Considering that India's negotiations for comprehensive FTA with European Union (EU) are at an advance stage, ASSOCHAM has suggested the Ministry of Commerce and Industry to from a special team of experts to negotiate FTAs, besides the government should organize FTA outreach programmes to create awareness amid various stakeholders.

As the feasibility/joint studies conducted by the government before commencing talks for any FTA form the basis of negotiations, ASSOCHAM has also suggested for broadening the base of such studies and inviting participation from various stakeholders like academicians, representatives of the marginal, small and medium enterprises (MSMEs) and state government officials. Besides, Indian embassies in these countries should also be engaged to gather sensitive information while conducting such studies.

Other significant points suggested by ASSOCHAM include - constant updation of publically accessible information, consultation with governments at state level before finalizing the pacts, emphasis should be laid on sectors lucrative for domestic players and tariff rates of specific sectors where Indian traders can penetrate aggressively must be looked at.

So far, India has concluded 10 Free Trade Agreements, 5 Limited scope Preferential Trade Agreements and is in the process of negotiating or expanding 17 more Agreements. Besides, at least 9 more proposals for FTAs are under consideration and when completed, these Agreements would cover over 100 countries spread across 5 continents.

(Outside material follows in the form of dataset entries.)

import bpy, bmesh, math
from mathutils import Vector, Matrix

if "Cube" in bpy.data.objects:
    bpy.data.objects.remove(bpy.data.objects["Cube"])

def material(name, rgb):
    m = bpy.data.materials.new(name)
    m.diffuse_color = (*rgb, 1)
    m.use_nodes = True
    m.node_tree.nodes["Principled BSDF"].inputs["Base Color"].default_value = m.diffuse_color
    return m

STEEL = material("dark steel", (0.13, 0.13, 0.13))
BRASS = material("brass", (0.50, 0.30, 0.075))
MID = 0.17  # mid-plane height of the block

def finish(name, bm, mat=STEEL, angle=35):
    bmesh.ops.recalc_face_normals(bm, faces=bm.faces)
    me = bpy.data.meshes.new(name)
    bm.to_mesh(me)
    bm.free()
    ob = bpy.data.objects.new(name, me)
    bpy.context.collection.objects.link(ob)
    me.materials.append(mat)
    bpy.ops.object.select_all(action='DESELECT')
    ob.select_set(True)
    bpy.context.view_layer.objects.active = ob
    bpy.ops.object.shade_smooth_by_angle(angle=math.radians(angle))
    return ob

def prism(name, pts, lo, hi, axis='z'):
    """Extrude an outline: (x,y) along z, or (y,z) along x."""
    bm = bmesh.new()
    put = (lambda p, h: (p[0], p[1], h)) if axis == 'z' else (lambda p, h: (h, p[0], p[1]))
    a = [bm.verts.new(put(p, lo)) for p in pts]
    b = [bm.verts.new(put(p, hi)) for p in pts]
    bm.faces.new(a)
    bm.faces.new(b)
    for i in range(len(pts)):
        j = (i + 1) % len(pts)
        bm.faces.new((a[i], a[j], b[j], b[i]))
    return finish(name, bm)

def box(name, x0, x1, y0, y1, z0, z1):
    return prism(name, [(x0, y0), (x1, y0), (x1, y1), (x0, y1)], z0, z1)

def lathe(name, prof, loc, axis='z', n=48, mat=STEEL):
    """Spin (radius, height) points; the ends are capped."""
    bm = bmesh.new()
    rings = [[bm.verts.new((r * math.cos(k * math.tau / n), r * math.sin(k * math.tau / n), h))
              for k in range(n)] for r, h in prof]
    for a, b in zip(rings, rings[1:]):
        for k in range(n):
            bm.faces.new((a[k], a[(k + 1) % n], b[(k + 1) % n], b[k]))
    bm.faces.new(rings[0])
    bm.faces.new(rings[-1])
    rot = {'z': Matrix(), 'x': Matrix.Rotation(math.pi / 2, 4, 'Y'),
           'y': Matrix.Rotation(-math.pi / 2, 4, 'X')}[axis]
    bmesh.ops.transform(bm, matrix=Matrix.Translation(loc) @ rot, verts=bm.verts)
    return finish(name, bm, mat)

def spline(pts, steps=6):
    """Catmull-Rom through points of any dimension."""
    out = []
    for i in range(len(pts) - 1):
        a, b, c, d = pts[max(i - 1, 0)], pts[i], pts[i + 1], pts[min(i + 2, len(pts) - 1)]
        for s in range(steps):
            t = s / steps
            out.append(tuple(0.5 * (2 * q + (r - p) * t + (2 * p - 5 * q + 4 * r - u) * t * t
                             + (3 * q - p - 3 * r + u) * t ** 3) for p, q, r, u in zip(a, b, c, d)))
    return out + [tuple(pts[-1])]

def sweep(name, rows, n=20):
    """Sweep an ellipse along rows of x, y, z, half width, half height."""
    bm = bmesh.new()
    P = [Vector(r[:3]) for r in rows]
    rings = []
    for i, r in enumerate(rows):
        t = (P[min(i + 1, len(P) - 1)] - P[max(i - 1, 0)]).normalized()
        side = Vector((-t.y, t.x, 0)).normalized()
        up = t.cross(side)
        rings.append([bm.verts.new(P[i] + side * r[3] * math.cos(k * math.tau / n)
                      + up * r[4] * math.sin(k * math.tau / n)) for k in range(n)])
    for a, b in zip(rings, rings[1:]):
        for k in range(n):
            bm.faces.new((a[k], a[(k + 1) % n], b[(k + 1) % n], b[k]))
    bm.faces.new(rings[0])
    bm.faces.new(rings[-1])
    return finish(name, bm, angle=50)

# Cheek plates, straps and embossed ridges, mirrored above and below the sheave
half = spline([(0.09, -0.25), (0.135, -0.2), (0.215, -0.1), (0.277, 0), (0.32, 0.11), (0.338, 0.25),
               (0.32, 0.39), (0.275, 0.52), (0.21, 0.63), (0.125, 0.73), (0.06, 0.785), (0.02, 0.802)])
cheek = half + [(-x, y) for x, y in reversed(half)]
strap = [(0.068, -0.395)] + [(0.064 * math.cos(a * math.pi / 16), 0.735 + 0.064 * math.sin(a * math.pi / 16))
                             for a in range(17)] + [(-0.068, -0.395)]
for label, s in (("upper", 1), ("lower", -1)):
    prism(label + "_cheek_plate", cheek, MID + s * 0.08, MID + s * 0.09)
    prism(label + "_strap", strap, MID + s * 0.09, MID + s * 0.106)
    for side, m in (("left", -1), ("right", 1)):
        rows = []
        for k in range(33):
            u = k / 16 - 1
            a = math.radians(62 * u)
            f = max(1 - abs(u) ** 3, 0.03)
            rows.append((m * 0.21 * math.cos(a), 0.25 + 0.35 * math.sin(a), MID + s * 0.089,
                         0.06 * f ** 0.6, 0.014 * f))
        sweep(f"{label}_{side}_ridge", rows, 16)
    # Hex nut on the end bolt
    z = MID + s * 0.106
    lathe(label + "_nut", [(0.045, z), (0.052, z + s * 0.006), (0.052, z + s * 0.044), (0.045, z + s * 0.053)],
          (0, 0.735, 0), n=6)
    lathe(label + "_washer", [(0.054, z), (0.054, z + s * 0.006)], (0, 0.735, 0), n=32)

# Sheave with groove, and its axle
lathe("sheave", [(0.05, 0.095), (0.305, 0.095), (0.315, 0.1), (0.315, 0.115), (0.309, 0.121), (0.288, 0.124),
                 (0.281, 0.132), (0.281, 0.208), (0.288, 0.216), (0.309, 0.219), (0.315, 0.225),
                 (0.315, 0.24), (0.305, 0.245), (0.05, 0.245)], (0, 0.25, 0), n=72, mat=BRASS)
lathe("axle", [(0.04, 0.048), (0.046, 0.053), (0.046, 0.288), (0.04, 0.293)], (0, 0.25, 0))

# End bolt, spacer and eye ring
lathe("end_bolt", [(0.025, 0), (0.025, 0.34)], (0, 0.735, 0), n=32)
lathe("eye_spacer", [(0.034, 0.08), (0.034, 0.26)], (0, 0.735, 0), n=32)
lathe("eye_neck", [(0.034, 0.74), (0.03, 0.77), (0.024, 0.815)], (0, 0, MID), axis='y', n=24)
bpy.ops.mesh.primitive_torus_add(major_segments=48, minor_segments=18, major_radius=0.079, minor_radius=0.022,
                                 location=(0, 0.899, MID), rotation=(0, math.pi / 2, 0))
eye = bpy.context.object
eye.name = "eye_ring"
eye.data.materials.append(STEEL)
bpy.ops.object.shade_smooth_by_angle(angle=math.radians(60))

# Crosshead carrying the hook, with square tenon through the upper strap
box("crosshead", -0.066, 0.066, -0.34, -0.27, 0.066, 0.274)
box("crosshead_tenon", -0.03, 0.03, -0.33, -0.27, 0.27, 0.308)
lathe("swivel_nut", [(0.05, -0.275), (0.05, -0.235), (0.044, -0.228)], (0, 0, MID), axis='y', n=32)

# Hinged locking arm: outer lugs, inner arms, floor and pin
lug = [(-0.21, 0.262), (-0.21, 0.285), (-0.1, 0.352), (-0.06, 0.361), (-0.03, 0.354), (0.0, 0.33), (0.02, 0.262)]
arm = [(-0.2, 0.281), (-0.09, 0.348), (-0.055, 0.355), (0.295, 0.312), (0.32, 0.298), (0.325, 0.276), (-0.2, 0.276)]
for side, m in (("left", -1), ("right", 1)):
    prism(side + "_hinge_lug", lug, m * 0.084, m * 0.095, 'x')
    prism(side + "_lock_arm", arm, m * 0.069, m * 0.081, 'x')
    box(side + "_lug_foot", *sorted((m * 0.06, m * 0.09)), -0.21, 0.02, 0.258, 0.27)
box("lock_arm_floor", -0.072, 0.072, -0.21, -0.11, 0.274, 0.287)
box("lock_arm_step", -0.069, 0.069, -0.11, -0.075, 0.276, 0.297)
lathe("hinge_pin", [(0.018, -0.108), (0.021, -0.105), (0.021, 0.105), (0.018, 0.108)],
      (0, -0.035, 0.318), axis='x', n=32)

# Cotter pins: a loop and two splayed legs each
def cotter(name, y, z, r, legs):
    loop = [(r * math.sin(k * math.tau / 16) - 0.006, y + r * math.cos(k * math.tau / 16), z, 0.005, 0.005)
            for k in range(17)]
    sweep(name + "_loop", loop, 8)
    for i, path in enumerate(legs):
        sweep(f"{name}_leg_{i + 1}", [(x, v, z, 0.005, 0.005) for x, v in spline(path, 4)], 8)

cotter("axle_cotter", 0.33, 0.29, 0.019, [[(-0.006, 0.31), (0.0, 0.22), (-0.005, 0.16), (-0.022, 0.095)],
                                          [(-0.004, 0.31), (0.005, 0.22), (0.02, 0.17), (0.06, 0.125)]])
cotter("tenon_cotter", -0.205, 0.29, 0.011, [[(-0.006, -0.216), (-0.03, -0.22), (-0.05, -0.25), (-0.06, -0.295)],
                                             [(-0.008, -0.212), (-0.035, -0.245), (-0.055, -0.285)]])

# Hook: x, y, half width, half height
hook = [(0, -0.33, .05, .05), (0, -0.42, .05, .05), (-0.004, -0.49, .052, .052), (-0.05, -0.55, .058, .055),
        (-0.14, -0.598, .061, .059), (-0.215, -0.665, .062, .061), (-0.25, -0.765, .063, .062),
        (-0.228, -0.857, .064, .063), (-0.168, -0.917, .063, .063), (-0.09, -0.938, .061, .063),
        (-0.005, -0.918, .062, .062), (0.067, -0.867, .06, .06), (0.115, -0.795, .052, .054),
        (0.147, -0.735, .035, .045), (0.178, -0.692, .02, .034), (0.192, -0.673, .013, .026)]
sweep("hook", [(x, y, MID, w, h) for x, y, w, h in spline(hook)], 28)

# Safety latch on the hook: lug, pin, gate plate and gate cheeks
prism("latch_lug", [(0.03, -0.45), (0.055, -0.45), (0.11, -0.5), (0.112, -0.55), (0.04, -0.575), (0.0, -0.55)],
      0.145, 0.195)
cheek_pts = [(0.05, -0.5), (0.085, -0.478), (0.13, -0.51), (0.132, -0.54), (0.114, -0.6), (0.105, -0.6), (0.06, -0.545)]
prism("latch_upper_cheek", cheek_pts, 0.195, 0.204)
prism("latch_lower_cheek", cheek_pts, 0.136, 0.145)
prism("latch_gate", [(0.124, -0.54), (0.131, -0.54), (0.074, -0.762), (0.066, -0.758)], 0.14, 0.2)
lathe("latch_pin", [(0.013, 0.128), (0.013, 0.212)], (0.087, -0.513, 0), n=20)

Read More......

Exports at 2-year high of 12.47%, trade gap widens

New Delhi : Recovery in global markets pushed the country’s exports to a two year high of 13.47% to $27.2 bn in October even as trade deficit worsened on account of rise in gold imports.

Commerce Secretary S R Rao said improvement in western markets have helped in pushing the exports. “Exports have shown a significant increase and imports fell significantly…All the regions are doing well. We see no concerns. Only South Asia and Latin America are marginally low,” Rao added.

In April-October, exports grew by 6.32% to $179.38 bn, while imports during the period contracted by 3.8% to $270.06 bn. Rao expressed confidence that the country would achieve the $325 bn target for the current fiscal.

“All the major sectors (engineering, textiles and gems and jewellery) having significant contribution have shown a positive growth trend,” he added. Engineering exports grew by 36% to $5.6 bn in October.
Rao said that gold and silver imports in October grew due to the clearing of air on a RBI norm for gold imports.

The RBI’s 80:20 scheme for gold imports had left many confused, leading to imports being held up at customs. Gold and silver imports increased to $1.3 bn in the month under review from $0.8 bn in September, 2013.

Reacting to the export numbers, India Inc urged the Government to restore duty drawback rates to bring down the trade deficit. “CII strongly recommends restoration of Duty Drawback Rates which have been reduced drastically last month. This will further help in gaining and maintaining India’s share in the global market,” Sanjay Budhia, Chairman, National Committee on Exports and Imports of CII saidsaid.
Duty drawback is the refund of duties on inputs imported for export items.

The government had recently rationalised the duty drawback and brought more items under the scheme for tax refund to exporters. It had reduced the rates for different engineering items.
Trade deficit jumps to $10.55 bn.

Meanwhile, the government data showed that the country’s trade deficit rose to $10.55 bn in October after narrowing to two-and-a-half-year low of $6.7 bn in the previous month as purchases of gold and silver picked up ahead of the festive season.

The value of gold imports jumped to $1.37 bn in October as compared to $800 mn in the previous month.

“Curbs on gold and silver imports have worked,” Rao said adding there were positive trend in India’s foreign trade as exports growth was consistent.

Cumulative trade deficit for April-October period of the current financial year is recorded at $90.68 billion, sharply lower than $112.03 billion registered in the corresponding period of last year.

Read More......